▸ Required work: Set down the line that has "(.20, .005, .004, .564, .578)]" and each line beneath it, through the last line of the entries, exactly and with no others.

Items from a data source:
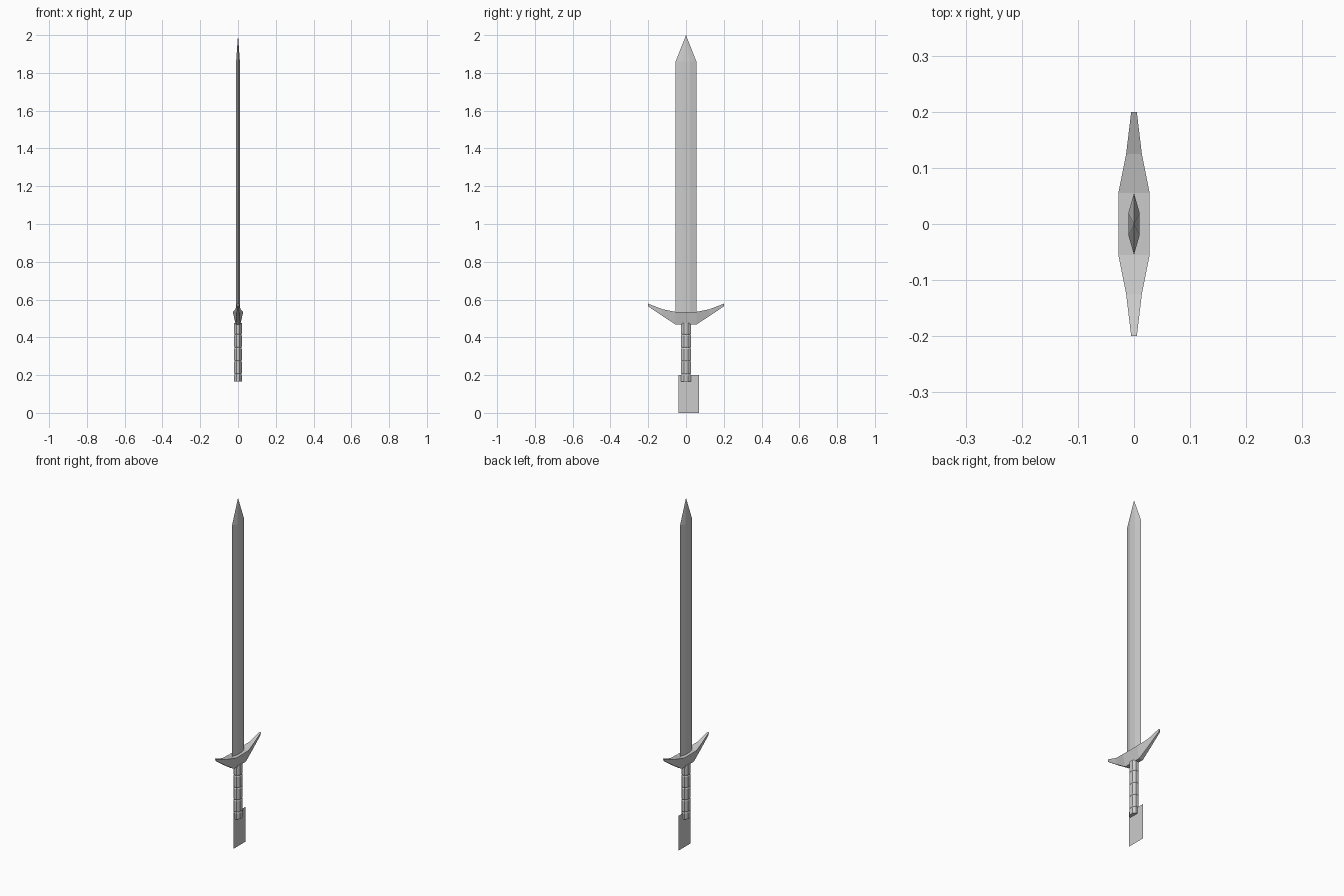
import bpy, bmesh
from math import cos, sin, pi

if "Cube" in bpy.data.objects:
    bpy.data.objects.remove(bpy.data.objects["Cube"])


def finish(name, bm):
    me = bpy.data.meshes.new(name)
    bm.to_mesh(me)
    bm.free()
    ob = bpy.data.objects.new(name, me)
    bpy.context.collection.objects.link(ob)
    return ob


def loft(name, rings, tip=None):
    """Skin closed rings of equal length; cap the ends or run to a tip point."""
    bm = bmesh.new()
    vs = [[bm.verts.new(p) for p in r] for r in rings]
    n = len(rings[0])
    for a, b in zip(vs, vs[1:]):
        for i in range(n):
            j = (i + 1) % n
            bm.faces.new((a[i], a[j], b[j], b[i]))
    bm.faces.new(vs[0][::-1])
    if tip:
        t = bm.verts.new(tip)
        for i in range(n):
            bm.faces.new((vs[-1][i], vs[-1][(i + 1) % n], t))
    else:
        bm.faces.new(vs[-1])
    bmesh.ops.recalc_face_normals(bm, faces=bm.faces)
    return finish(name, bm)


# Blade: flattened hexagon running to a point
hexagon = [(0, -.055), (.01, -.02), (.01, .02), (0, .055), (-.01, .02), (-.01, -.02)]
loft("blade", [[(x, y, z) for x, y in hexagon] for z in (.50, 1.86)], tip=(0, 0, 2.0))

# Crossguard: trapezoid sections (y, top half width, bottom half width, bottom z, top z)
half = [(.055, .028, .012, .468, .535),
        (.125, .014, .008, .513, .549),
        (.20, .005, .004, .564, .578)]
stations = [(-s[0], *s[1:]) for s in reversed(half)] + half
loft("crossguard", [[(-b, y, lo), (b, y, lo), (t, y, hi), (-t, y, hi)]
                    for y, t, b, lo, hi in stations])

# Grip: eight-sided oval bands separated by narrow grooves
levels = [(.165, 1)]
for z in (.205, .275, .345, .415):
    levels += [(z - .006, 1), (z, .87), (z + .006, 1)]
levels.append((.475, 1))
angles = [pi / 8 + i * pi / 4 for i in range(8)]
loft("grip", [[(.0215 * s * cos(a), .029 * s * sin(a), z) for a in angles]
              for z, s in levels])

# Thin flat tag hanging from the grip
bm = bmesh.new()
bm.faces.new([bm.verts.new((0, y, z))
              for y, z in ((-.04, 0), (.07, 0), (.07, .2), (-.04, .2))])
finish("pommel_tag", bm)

▸ Task result:
        (.20, .005, .004, .564, .578)]
stations = [(-s[0], *s[1:]) for s in reversed(half)] + half
loft("crossguard", [[(-b, y, lo), (b, y, lo), (t, y, hi), (-t, y, hi)]
                    for y, t, b, lo, hi in stations])

# Grip: eight-sided oval bands separated by narrow grooves
levels = [(.165, 1)]
for z in (.205, .275, .345, .415):
    levels += [(z - .006, 1), (z, .87), (z + .006, 1)]
levels.append((.475, 1))
angles = [pi / 8 + i * pi / 4 for i in range(8)]
loft("grip", [[(.0215 * s * cos(a), .029 * s * sin(a), z) for a in angles]
              for z, s in levels])

# Thin flat tag hanging from the grip
bm = bmesh.new()
bm.faces.new([bm.verts.new((0, y, z))
              for y, z in ((-.04, 0), (.07, 0), (.07, .2), (-.04, .2))])
finish("pommel_tag", bm)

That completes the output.